An Irish Data protection Commission (DPC) representative recently shared in an interview that the agency will enforce the General Data Protection Regulation (GDPR) much more stringently in 2019.
The GDPR clearly had a massive effect in 2018 as people thought more carefully about their personal data management. DPC Head of Communications, Graham Doyle, attributes this observation to the escalating number of GDPR incidents reported. In 2018, 2,500 complaints and 3,500 breach notifications were received, which showed double the figures of 2017. This is a nice outcome as DPC spends a lot of resources on its awareness campaign. Teaching companies and the public is a significant function of DPC.

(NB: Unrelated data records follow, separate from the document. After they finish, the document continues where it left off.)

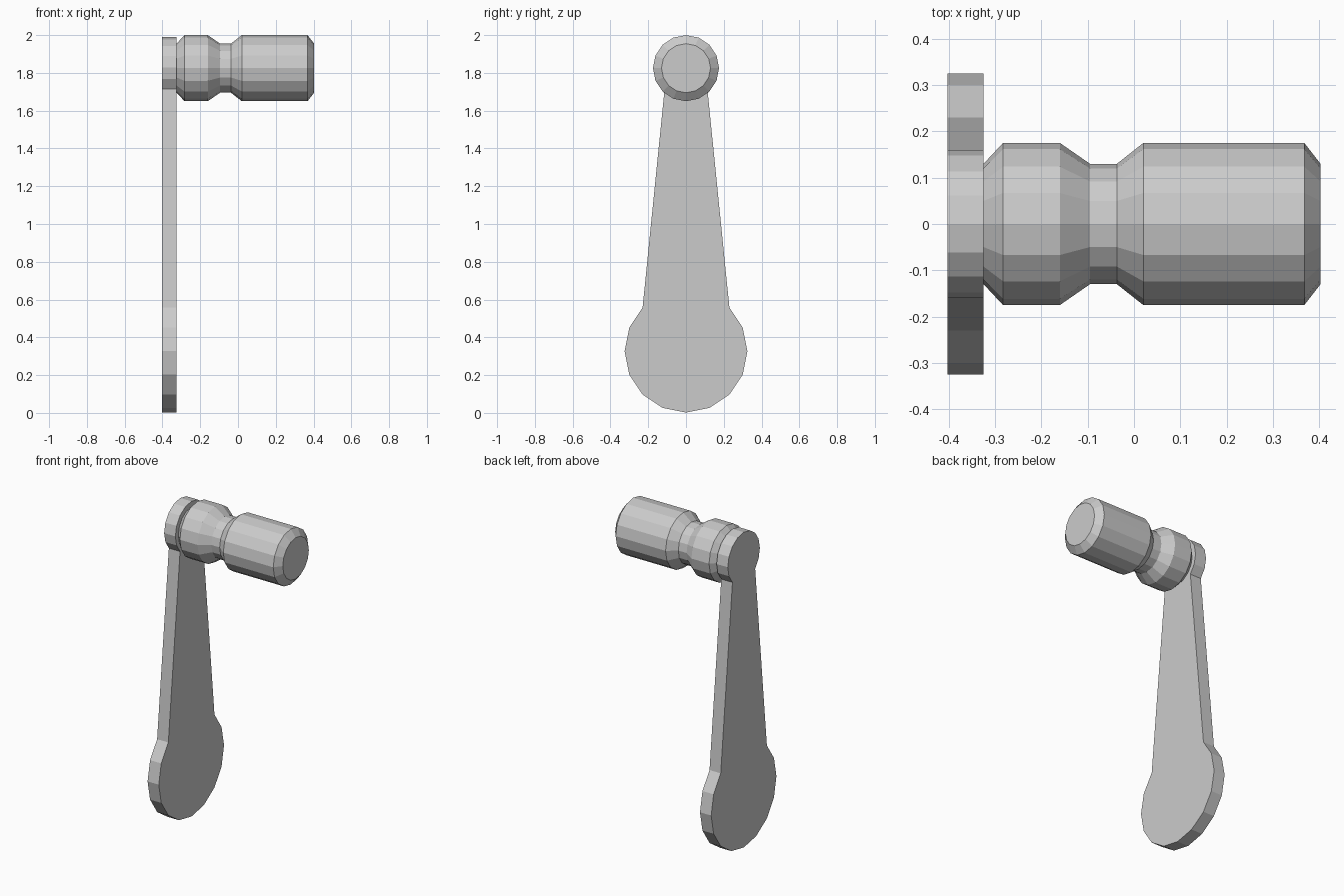
import bpy, bmesh
from math import sin, cos, pi

cube = bpy.data.objects.get("Cube")
if cube:
    bpy.data.objects.remove(cube, do_unlink=True)

grey = bpy.data.materials.new("light_grey")
grey.use_nodes = True
grey.diffuse_color = (0.6, 0.6, 0.6, 1)
grey.node_tree.nodes["Principled BSDF"].inputs["Base Color"].default_value = (0.6, 0.6, 0.6, 1)

SIDES = 16
ARM_BACK, ARM_FRONT = -0.403, -0.325


def arc(radius, height, first, last):
    """Points (y, z) on a 16-sided circle, counted from the bottom."""
    steps = [2 * pi * i / SIDES for i in range(first, last + 1)]
    return [(radius * sin(a), height - radius * cos(a)) for a in steps]


def loft(name, rings):
    """Join equal outlines, given as (x, points), and cap both ends."""
    bm = bmesh.new()
    loops = [[bm.verts.new((x, y, z)) for y, z in points] for x, points in rings]
    count = len(loops[0])
    for a, b in zip(loops, loops[1:]):
        for i in range(count):
            j = (i + 1) % count
            bm.faces.new((a[i], a[j], b[j], b[i]))
    bm.faces.new(loops[0])
    bm.faces.new(loops[-1])
    bmesh.ops.recalc_face_normals(bm, faces=bm.faces)
    mesh = bpy.data.meshes.new(name)
    bm.to_mesh(mesh)
    bm.free()
    mesh.materials.append(grey)
    obj = bpy.data.objects.new(name, mesh)
    bpy.context.collection.objects.link(obj)
    return obj


# Flat tapered arm: wide round hub at the bottom, small round end at the top
outline = arc(0.325, 0.327, -6, 6) + arc(0.16, 1.829, 2, 14)
loft("crank_arm", [(ARM_BACK, outline), (ARM_FRONT, outline)])

# Turned grip with bevelled ends and a narrow waist
profile = [(ARM_FRONT, 0.13), (-0.283, 0.175), (-0.16, 0.175), (-0.095, 0.13),
           (-0.037, 0.13), (0.02, 0.175), (0.368, 0.175), (0.403, 0.13)]
loft("grip", [(x, arc(r, 1.825, 0, SIDES - 1)) for x, r in profile])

Doyle mentioned that DPC uses a twofold approach to spreading GDPR consciousness: enforcement and engaged monitoring. Engaged monitoring refers to engaging with companies, talking about legislation associated with personal privacy and with companies about their new products. Basically, DPC works with companies to make sure they get things correctly right away.
Consequently, in 2019 the agency will sanction penalty charges as current investigations come to a conclusion. DPC will apply the requirements of the laws 100% in an effort to avoid future breaches. GDPR gave a new toolkit to DPAs, which gives them significantly superior powers that can be used where appropriate. Under GDPR regulation, the maximum amount of fine for a breach is €20 million or 4% of annual global income, whatsoever amount is greater. The agency is also expanding the extent of GDPR investigations this 2019. It is expected that there will be bigger investigations concluded in 2019.
Doyle mentioned as well that awareness of the legislations has considerably increased with time specifically up to the moment of introducing the GDPR in May 25, 2018. As per a DPC survey in 2017, the awareness levels among businesses in Ireland regarding the GDPR is only 30% to 40%. In the May 2018 survey conducted, the awareness levels jumped to about 90%.
The DPC is Ireland’s data protection agency. It is responsible for ensuring that businesses under its jurisdiction follow the law. Hence, it is anticipated that DPC will investigate the complaints submitted to them. A great number of multinational firms are centered in Ireland, thus the scope of investigations is huge. Just imagine that from May 25, 2018, loads of GDPR complaints were already filed against Google, Facebook and Twitter.